Does raw milk improve forage quality and boost beef production? Joe Sellers, ISU Extension beef specialist, will work with Ray Bratsch-Prince of Story County and Tom Cory of Polk County. The project will explore claims that cattle have an increased desire for grass that has had an application of raw milk, a by-product in the manufacture of cheese. The long-term goal will be to determine whether the new method increases the number of pounds of beef produced.
What's the potential for aquaponics in Iowa? Craig Chase, ISU Extension farm management specialist, will work with Jeff Hafner, who owns Early Morning Harvest L.L.C. in Panora on this research question. Aquaponics is a combination of aquaculture and hydroponics in which high-quality vegetables and fish are produced in the same facility with little environmental impact. The project will look at the economic and biological feasibility for an aquaponics operation in Iowa.
Can Vitamin A supplements help control pink eye in cattle? Annette O'Connor, a professor in the ISU Veterinary College, will work with Ron Rosmann, who has an organic livestock farm near Harlan. Pink eye (infectious bovine keratoconjuctivitis) is a severe infection when contracted by cattle and can account for major weight loss. The goal of O'Connor's project is to provide producers and veterinarians with better information for control of pink eye.
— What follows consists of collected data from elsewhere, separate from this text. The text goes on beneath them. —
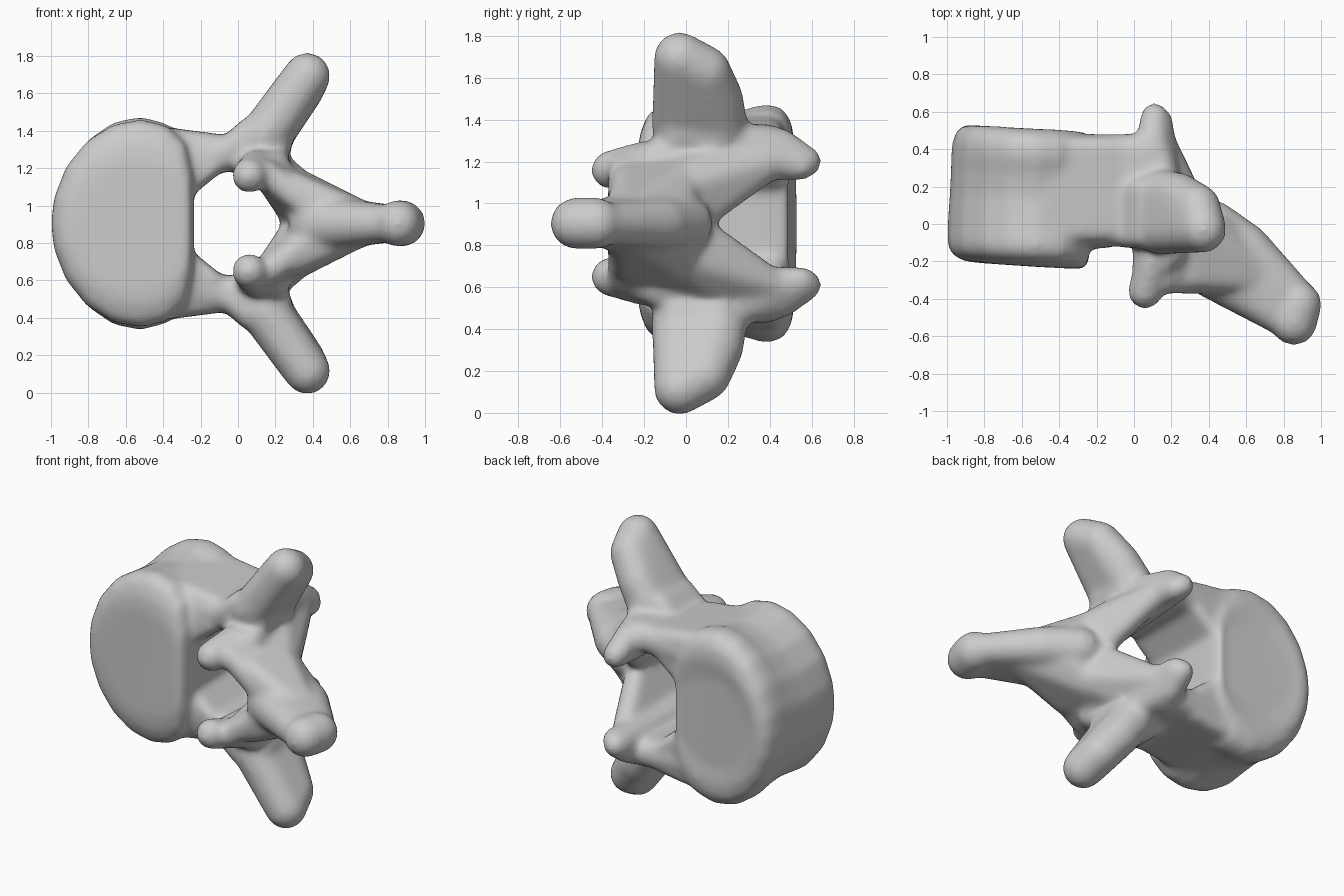
import bpy, bmesh
from mathutils import Matrix

cube = bpy.data.objects.get("Cube")
if cube:
    bpy.data.objects.remove(cube, do_unlink=True)

MID = 0.905   # height of the mirror plane
parts = []


def finish(name, bm):
    bmesh.ops.recalc_face_normals(bm, faces=bm.faces)
    me = bpy.data.meshes.new(name)
    bm.to_mesh(me)
    bm.free()
    ob = bpy.data.objects.new(name, me)
    bpy.context.collection.objects.link(ob)
    parts.append(ob)


def hull(name, balls, mirror=True):
    """Rounded solid stretched over balls (x, y, z, radius)."""
    for flip in ((False, True) if mirror else (False,)):
        bm = bmesh.new()
        for x, y, z, r in balls:
            z = 2 * MID - z if flip else z
            bmesh.ops.create_icosphere(bm, subdivisions=3, radius=r,
                                       matrix=Matrix.Translation((x, y, z)))
        res = bmesh.ops.convex_hull(bm, input=bm.verts)
        junk = {v for v in res["geom_interior"] if isinstance(v, bmesh.types.BMVert)}
        bmesh.ops.delete(bm, geom=list(junk), context='VERTS')
        finish(name + ("_lower" if flip else ""), bm)


def slab(name, points, y0, y1):
    """Hull of rounded bars running from y0 to y1 through (x, z, radius)."""
    hull(name, [(x, y, z, r) for x, z, r in points for y in (y0 + r, y1 - r)])


# Drum-shaped body: half outline lofted along y, domed ends and a pinched waist
half = [(-1, 0), (-.985, .14), (-.92, .31), (-.81, .45), (-.67, .54), (-.52, .57),
        (-.38, .535), (-.28, .44), (-.24, .28), (-.235, .12)]
outline = half + [(x, -h) for x, h in reversed(half[1:])]
rings = [(-.225, .6, .6), (-.215, .78, .76), (-.185, .92, .9), (-.15, .98, .965),
         (-.1, 1, .98), (0, .99, .95), (.15, .965, .92), (.27, .95, .95), (.36, .945, 1),
         (.42, .93, 1), (.47, .89, .96), (.505, .8, .86), (.515, .7, .72), (.5, .5, .5)]
bm = bmesh.new()
loops = []
for y, sx, sz in rings:
    loops.append([bm.verts.new((-.6 + (x + .6) * (sx if x < -.6 else 1 - (1 - sx) * .3),
                                y - .045 * (x + .6), MID + h * sz)) for x, h in outline])
n = len(outline)
for a, b in zip(loops, loops[1:]):
    for i in range(n):
        j = (i + 1) % n
        bm.faces.new((a[i], a[j], b[j], b[i]))
bm.faces.new(loops[0])
bm.faces.new(loops[-1])
finish("body", bm)

# Bridges from the body to the arch, with webs rounding the canal and the flank
slab("pedicle", [(-.4, 1.26, .1), (.08, 1.285, .095)], -.125, .485)
slab("canal_web", [(-.29, 1.08, .05), (-.23, 1.16, .05), (-.13, 1.21, .05), (-.3, 1.27, .05)],
     -.13, .47)
slab("flank_web", [(-.47, 1.37, .06), (-.34, 1.35, .06), (-.12, 1.315, .07)], -.1, .47)
slab("wing_web", [(-.04, 1.31, .07), (.06, 1.4, .07), (.2, 1.33, .09)], -.13, .25)

# Facet columns with the front knob and the rear tip
hull("articular_column", [(.06, -.3, 1.18, .075), (.11, .575, 1.2, .075), (.14, .55, 1.18, .07),
                          (.1, .45, 1.27, .09), (.1, 0, 1.25, .08), (.15, .25, 1.3, .09),
                          (.2, -.15, 1.22, .08)])
hull("articular_knob", [(.06, -.36, 1.16, .095), (.1, -.2, 1.21, .09)])

# Sloping plates of the arch
hull("lamina", [(.15, -.3, 1.17, .075), (.16, .42, 1.2, .075), (.25, .1, 1.18, .08),
                (.23, .26, 1.12, .07), (.29, .1, 1.0, .07), (.32, .02, MID, .07),
                (.46, -.3, .94, .08), (.4, -.1, 1.05, .085)])
hull("lamina_ridge", [(.3, -.28, 1.1, .08), (.3, .0, 1.13, .08), (.45, -.3, .99, .08),
                      (.46, -.04, .99, .09), (.72, -.3, .92, .08)])

# Side wings
hull("transverse_process", [(.37, -.03, 1.695, .125), (.34, .09, 1.63, .125),
                            (.14, -.03, 1.37, .135), (.16, .16, 1.38, .135),
                            (.24, .15, 1.5, .125)])
# Long rear spine
hull("spinous_process", [(.42, .0, MID, .13), (.42, -.25, MID, .15), (.6, -.12, MID, .125),
                         (.6, -.33, MID, .13), (.86, -.37, MID, .095), (.8, -.51, MID, .095)],
     False)
hull("spine_tip", [(.88, -.43, MID, .125), (.855, -.525, MID, .125)], False)

# Fuse the parts into one smooth bone
bpy.ops.object.select_all(action='DESELECT')
for ob in parts:
    ob.select_set(True)
bone = parts[0]
bpy.context.view_layer.objects.active = bone
bpy.ops.object.join()
bone.name = "vertebra"
remesh = bone.modifiers.new("fuse", 'REMESH')
remesh.mode = 'VOXEL'
remesh.voxel_size = .018
soft = bone.modifiers.new("soften", 'SMOOTH')
soft.factor = .5
soft.iterations = 20
for name in ("fuse", "soften"):
    bpy.ops.object.modifier_apply(modifier=name)
bpy.ops.object.shade_smooth()

# Single bone colour
mat = bpy.data.materials.new("bone_grey")
mat.use_nodes = True
colour = (.6, .6, .6, 1)
mat.diffuse_color = colour
mat.node_tree.nodes["Principled BSDF"].inputs["Base Color"].default_value = colour
bone.data.materials.clear()
bone.data.materials.append(mat)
How can granular insecticides be reduced in corn? Josh Sievers, an ag specialist at the Northwest Research and Demonstration Farm near Sutherland, and Joel DeJong, ISU Extension field agronomist, will work with Mike Schouten of Sioux Center, Randy Van Veldhuizen of Hawarden, Rodney Mogler of Alvord and Dean Meyer of Larchwood on this research question. The project will focus on reducing the use of granular insecticides on corn hybrids that contain a protein from a naturally occurring bacterium that protects the plant from pests such as rootworm. The project will attempt to identify situations where granular insecticide might be needed and where it is unnecessary.
Are there residual effects of no-till soybeans on the following year's corn crop? ISU's Josh Sievers and Joel DeJong will work with Ryan Odens of Little Rock, Pete Van Regenmorter of Inwood, and Mike Schouten of Sioux Center. Through previous research, this project found that there could be yield differences due to the previous soybean tillage practice. The goal is to further explore this question so that area farmers feel comfortable with their no-till soybean program and that it is a sustainable option for them.
The on-farm grant program has been in operation for several years. Practical Farmers of Iowa includes a diverse group of farmers and friends of farmers. Corn, soybeans, beef cattle and hay are the top enterprises for PFI farmers, although many have a variety of other operations, including fruits and vegetables. PFI's programming stresses farmer-to-farmer networking through research and demonstration, field days, conferences and more.
The Leopold Center also works with farmer cooperators on many of its research and education programs. The center was established by the Iowa Groundwater Protection Act to conduct research on farming systems that are both profitable and conserve natural resources. For more information about ISU On-Farm Research and Demonstration Grants, contact Leopold Center program coordinator Malcolm Robertson at 515-294-1166, or [email protected].